## PROBLEM TO WORK ON
Return exactly the lines below, starting with the one that has "# Juice groove: half-round" and going on through the one that has "bpy.context.view_layer.objects.active = board".

## RECORD EXTRACTS
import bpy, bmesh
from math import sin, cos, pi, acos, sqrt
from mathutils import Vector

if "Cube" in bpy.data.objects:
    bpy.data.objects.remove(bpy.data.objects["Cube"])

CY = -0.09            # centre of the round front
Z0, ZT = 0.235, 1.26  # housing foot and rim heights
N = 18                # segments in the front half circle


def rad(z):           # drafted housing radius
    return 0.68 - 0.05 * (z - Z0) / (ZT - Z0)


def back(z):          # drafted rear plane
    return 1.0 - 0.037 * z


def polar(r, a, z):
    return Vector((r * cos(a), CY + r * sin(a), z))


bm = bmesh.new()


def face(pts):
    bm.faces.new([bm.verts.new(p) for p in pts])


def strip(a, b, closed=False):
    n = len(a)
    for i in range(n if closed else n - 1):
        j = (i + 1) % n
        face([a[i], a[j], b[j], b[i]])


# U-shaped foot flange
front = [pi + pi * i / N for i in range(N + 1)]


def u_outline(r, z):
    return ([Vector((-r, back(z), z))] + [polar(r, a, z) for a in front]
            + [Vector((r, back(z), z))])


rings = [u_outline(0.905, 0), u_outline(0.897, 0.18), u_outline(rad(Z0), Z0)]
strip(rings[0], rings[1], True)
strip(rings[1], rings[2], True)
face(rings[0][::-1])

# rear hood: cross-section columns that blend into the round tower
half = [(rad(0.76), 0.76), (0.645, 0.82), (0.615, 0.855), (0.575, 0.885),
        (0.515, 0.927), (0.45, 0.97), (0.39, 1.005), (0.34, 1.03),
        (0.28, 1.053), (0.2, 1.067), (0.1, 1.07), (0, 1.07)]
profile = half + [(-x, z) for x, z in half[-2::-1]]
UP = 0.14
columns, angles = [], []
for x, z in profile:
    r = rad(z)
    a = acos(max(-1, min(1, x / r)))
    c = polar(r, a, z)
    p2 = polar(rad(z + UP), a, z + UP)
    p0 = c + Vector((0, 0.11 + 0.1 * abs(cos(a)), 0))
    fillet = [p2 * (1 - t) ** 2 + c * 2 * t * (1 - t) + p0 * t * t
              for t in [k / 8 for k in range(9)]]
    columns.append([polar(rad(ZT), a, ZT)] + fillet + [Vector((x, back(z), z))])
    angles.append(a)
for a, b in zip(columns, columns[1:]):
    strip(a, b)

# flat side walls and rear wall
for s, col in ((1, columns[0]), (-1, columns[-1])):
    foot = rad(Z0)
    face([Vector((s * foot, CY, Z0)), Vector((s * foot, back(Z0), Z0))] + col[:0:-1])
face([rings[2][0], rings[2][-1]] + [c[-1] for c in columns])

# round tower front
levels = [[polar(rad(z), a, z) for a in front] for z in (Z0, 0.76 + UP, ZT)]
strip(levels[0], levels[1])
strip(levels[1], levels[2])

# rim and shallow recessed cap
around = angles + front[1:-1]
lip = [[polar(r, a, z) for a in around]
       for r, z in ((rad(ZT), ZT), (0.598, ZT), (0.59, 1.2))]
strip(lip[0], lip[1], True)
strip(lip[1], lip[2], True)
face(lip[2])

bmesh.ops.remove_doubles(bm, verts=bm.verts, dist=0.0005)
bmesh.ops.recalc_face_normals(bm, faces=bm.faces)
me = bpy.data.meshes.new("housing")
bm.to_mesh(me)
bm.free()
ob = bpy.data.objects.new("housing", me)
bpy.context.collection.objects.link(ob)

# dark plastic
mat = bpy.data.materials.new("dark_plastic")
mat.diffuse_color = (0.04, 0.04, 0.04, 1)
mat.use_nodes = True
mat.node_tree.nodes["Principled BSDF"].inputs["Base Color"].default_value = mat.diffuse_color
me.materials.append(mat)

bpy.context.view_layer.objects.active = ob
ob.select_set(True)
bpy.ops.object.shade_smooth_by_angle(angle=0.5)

---

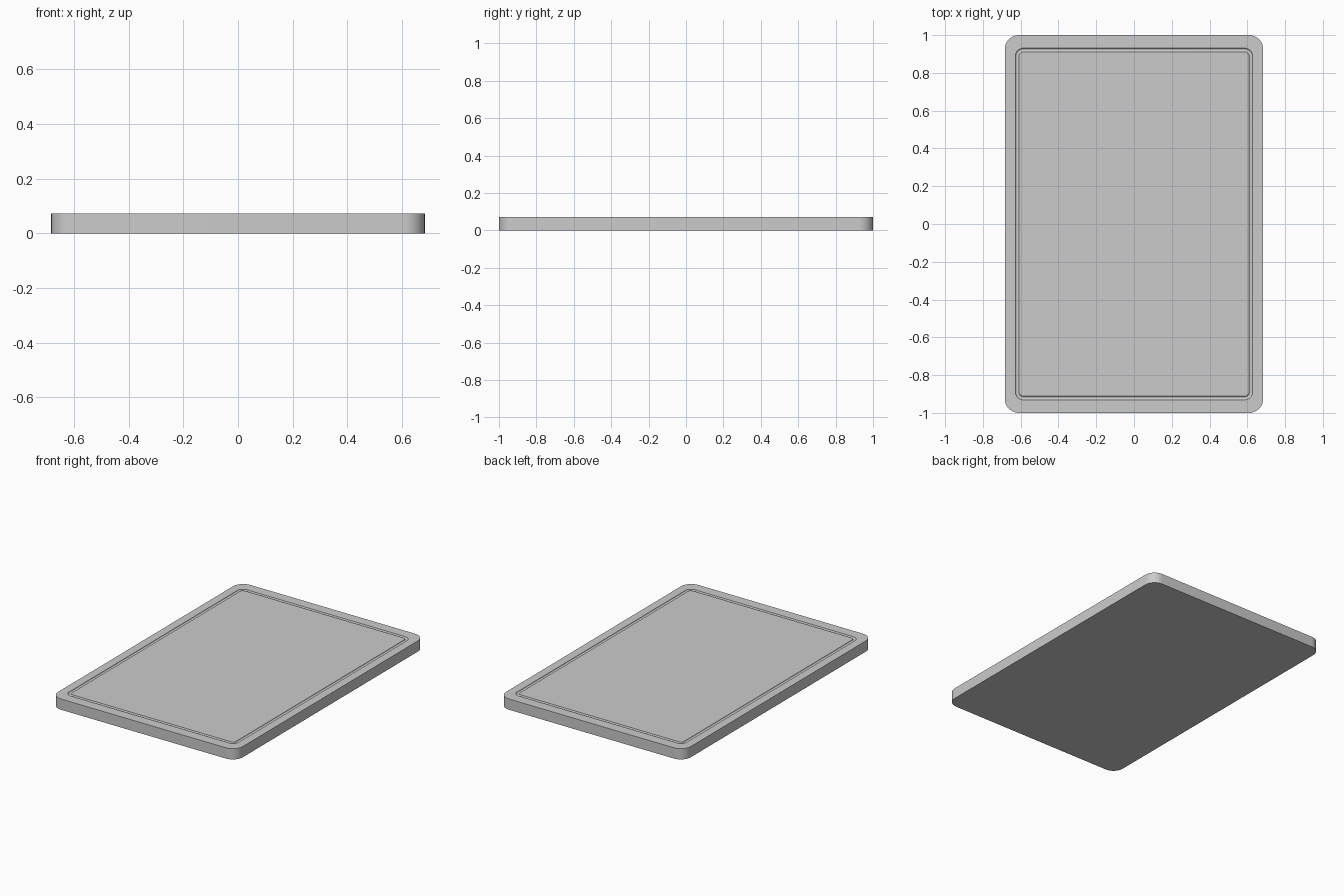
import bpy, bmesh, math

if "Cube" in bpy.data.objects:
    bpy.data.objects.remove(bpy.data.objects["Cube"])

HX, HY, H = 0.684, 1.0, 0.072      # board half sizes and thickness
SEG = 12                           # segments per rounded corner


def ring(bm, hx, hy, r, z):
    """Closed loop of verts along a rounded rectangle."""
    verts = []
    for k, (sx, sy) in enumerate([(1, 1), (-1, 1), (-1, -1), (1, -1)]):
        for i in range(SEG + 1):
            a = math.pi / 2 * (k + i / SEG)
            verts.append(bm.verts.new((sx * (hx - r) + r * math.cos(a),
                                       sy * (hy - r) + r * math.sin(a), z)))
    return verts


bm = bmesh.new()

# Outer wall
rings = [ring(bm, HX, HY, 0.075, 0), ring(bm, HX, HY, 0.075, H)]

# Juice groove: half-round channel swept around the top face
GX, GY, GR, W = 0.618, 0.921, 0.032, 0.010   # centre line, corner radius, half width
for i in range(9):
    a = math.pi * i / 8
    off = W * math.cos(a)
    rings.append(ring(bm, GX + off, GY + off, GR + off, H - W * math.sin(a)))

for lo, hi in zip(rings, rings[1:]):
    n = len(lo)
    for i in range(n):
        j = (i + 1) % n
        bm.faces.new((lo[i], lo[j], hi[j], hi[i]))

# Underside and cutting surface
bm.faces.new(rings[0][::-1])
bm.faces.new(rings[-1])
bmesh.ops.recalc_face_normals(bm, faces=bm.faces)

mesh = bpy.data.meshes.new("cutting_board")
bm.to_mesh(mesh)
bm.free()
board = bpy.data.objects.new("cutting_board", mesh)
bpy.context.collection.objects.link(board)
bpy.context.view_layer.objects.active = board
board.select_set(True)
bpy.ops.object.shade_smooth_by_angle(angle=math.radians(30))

## EXERCISE RESPONSE
# Juice groove: half-round channel swept around the top face
GX, GY, GR, W = 0.618, 0.921, 0.032, 0.010   # centre line, corner radius, half width
for i in range(9):
    a = math.pi * i / 8
    off = W * math.cos(a)
    rings.append(ring(bm, GX + off, GY + off, GR + off, H - W * math.sin(a)))

for lo, hi in zip(rings, rings[1:]):
    n = len(lo)
    for i in range(n):
        j = (i + 1) % n
        bm.faces.new((lo[i], lo[j], hi[j], hi[i]))

# Underside and cutting surface
bm.faces.new(rings[0][::-1])
bm.faces.new(rings[-1])
bmesh.ops.recalc_face_normals(bm, faces=bm.faces)

mesh = bpy.data.meshes.new("cutting_board")
bm.to_mesh(mesh)
bm.free()
board = bpy.data.objects.new("cutting_board", mesh)
bpy.context.collection.objects.link(board)
bpy.context.view_layer.objects.active = board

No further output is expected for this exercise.